What you should do —
Search the data below for the string "outline" and copy all lines where it shows up.

Data provided —
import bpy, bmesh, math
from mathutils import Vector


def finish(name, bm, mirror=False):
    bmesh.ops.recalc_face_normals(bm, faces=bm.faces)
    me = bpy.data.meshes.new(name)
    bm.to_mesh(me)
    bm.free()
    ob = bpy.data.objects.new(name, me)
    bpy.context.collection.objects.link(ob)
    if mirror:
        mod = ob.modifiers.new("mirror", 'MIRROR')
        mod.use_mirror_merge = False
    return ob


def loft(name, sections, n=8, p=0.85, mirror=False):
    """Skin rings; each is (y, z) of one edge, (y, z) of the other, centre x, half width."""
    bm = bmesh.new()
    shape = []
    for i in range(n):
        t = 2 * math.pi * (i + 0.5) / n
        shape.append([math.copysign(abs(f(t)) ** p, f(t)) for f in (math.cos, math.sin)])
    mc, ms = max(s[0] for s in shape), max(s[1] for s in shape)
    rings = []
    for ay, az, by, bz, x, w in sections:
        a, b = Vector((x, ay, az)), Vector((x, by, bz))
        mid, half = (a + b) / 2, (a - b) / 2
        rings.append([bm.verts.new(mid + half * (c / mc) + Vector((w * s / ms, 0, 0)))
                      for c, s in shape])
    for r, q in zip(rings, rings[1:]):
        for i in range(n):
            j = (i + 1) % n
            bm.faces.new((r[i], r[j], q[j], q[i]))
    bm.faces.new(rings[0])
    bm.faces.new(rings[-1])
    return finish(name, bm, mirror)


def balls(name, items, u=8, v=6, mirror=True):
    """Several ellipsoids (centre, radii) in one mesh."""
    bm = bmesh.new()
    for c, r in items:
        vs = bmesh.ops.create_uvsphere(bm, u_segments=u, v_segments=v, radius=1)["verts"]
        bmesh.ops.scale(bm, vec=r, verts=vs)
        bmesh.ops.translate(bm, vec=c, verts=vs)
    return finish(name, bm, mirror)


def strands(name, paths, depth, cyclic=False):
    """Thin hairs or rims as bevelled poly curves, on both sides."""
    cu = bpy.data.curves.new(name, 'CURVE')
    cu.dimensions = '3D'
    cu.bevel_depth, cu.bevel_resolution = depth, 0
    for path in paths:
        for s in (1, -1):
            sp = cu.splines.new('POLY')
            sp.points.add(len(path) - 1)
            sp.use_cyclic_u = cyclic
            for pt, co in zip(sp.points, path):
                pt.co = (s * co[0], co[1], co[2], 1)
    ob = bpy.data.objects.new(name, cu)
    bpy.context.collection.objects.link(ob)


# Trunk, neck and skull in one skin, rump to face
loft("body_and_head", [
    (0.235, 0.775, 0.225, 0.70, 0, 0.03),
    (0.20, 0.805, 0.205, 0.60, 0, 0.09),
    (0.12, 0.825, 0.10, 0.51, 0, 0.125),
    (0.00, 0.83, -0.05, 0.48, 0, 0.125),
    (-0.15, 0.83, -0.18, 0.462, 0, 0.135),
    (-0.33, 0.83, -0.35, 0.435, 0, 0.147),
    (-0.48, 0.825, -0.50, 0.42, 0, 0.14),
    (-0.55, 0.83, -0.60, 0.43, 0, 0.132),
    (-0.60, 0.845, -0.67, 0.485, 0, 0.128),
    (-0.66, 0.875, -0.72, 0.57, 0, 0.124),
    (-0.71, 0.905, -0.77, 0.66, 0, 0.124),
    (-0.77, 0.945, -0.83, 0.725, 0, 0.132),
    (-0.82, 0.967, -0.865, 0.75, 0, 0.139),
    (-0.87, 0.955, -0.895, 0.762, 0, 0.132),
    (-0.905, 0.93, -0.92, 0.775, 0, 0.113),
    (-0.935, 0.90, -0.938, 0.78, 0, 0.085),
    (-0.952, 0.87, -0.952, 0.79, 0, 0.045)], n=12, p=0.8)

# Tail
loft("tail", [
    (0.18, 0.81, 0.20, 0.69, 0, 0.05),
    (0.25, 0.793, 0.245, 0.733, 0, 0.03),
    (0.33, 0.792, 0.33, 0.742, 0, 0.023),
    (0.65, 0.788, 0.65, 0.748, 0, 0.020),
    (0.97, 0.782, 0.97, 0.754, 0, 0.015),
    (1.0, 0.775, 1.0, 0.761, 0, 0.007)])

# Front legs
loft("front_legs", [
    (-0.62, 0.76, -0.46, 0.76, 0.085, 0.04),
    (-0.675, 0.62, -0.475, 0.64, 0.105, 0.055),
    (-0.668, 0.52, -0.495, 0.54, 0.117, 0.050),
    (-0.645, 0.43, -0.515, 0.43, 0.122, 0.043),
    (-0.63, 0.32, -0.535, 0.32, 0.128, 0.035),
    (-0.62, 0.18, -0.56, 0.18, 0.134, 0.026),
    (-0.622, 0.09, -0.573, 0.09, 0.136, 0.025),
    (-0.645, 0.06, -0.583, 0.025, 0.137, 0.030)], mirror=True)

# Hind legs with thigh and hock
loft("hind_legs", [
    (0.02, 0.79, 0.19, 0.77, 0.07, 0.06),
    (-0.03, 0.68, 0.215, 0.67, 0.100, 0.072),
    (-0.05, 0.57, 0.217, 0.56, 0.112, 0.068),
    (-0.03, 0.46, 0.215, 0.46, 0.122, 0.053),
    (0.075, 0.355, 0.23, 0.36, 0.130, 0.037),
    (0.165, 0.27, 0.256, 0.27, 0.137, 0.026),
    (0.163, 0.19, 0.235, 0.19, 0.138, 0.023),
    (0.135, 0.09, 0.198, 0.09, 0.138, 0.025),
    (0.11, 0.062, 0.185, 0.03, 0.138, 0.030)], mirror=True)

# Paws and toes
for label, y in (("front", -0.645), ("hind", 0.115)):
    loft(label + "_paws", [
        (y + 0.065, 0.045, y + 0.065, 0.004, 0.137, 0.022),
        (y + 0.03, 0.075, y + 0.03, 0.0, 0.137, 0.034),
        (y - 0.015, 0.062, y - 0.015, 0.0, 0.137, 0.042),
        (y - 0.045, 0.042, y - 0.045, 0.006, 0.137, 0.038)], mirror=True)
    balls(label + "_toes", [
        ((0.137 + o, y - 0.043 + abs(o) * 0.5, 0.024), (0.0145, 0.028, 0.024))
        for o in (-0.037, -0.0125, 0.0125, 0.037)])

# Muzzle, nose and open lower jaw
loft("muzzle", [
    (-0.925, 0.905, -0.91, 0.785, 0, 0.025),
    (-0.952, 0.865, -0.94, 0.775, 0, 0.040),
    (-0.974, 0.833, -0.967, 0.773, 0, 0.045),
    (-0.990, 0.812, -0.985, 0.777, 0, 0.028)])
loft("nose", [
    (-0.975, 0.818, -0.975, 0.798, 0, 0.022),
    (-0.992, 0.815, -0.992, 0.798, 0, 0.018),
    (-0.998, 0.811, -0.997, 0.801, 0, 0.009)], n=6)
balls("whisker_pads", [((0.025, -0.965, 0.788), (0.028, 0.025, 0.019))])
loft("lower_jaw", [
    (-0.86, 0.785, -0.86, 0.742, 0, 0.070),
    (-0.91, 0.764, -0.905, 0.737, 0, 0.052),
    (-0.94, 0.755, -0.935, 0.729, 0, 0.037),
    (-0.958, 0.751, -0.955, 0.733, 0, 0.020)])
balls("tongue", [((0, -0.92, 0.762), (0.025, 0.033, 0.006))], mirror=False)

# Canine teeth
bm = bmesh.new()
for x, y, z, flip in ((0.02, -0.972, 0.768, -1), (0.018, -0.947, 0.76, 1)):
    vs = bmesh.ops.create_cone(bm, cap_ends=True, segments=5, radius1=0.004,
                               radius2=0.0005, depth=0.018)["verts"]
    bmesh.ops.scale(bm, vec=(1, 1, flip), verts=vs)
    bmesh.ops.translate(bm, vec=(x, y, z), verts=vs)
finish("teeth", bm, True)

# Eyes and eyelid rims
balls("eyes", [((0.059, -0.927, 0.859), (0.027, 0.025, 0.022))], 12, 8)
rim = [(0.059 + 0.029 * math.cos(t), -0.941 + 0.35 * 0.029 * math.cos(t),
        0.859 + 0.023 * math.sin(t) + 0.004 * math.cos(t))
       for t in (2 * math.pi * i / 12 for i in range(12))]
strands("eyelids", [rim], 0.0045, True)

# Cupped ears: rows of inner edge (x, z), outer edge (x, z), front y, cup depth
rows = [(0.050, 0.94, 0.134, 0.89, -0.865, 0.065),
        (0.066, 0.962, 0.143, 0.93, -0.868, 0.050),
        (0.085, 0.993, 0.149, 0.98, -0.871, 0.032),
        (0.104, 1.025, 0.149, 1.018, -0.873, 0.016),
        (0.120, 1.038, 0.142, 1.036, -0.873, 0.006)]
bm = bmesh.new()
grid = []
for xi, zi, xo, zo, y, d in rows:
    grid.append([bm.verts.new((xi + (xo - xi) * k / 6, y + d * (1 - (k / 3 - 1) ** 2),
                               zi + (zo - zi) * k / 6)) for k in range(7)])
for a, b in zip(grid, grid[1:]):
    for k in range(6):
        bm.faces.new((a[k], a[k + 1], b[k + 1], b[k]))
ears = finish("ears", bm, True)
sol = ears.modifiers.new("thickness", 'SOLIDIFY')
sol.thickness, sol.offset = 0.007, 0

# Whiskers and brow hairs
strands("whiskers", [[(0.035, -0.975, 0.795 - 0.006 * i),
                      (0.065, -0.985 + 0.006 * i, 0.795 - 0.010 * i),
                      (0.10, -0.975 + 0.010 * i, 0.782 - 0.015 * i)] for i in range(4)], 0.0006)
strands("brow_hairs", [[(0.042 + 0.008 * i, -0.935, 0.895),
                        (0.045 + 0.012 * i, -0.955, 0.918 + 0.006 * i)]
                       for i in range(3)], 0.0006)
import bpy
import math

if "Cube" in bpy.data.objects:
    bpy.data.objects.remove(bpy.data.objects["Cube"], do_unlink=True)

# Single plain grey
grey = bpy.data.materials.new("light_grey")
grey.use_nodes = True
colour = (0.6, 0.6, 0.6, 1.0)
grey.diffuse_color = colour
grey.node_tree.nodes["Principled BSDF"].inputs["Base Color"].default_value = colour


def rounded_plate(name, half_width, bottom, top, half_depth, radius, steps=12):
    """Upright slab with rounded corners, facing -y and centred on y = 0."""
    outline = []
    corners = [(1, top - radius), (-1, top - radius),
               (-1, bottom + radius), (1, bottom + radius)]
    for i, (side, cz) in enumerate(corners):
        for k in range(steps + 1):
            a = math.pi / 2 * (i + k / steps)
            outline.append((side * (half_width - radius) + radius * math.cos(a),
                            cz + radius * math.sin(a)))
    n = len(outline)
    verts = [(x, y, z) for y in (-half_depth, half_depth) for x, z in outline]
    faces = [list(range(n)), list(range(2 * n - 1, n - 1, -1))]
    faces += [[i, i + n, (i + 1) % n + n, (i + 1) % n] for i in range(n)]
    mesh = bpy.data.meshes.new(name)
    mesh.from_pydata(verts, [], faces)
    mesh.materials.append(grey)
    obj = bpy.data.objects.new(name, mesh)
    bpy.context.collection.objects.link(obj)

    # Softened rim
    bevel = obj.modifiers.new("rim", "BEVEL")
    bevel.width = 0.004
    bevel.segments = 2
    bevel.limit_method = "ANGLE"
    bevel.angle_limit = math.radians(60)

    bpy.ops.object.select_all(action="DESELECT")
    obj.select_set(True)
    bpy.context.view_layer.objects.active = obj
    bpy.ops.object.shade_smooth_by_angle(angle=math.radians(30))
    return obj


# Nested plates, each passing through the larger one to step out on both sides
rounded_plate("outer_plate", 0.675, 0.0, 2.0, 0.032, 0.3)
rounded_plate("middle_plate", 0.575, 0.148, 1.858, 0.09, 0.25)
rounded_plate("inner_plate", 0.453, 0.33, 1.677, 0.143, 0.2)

Result below —
    outline = []
            outline.append((side * (half_width - radius) + radius * math.cos(a),
    n = len(outline)
    verts = [(x, y, z) for y in (-half_depth, half_depth) for x, z in outline]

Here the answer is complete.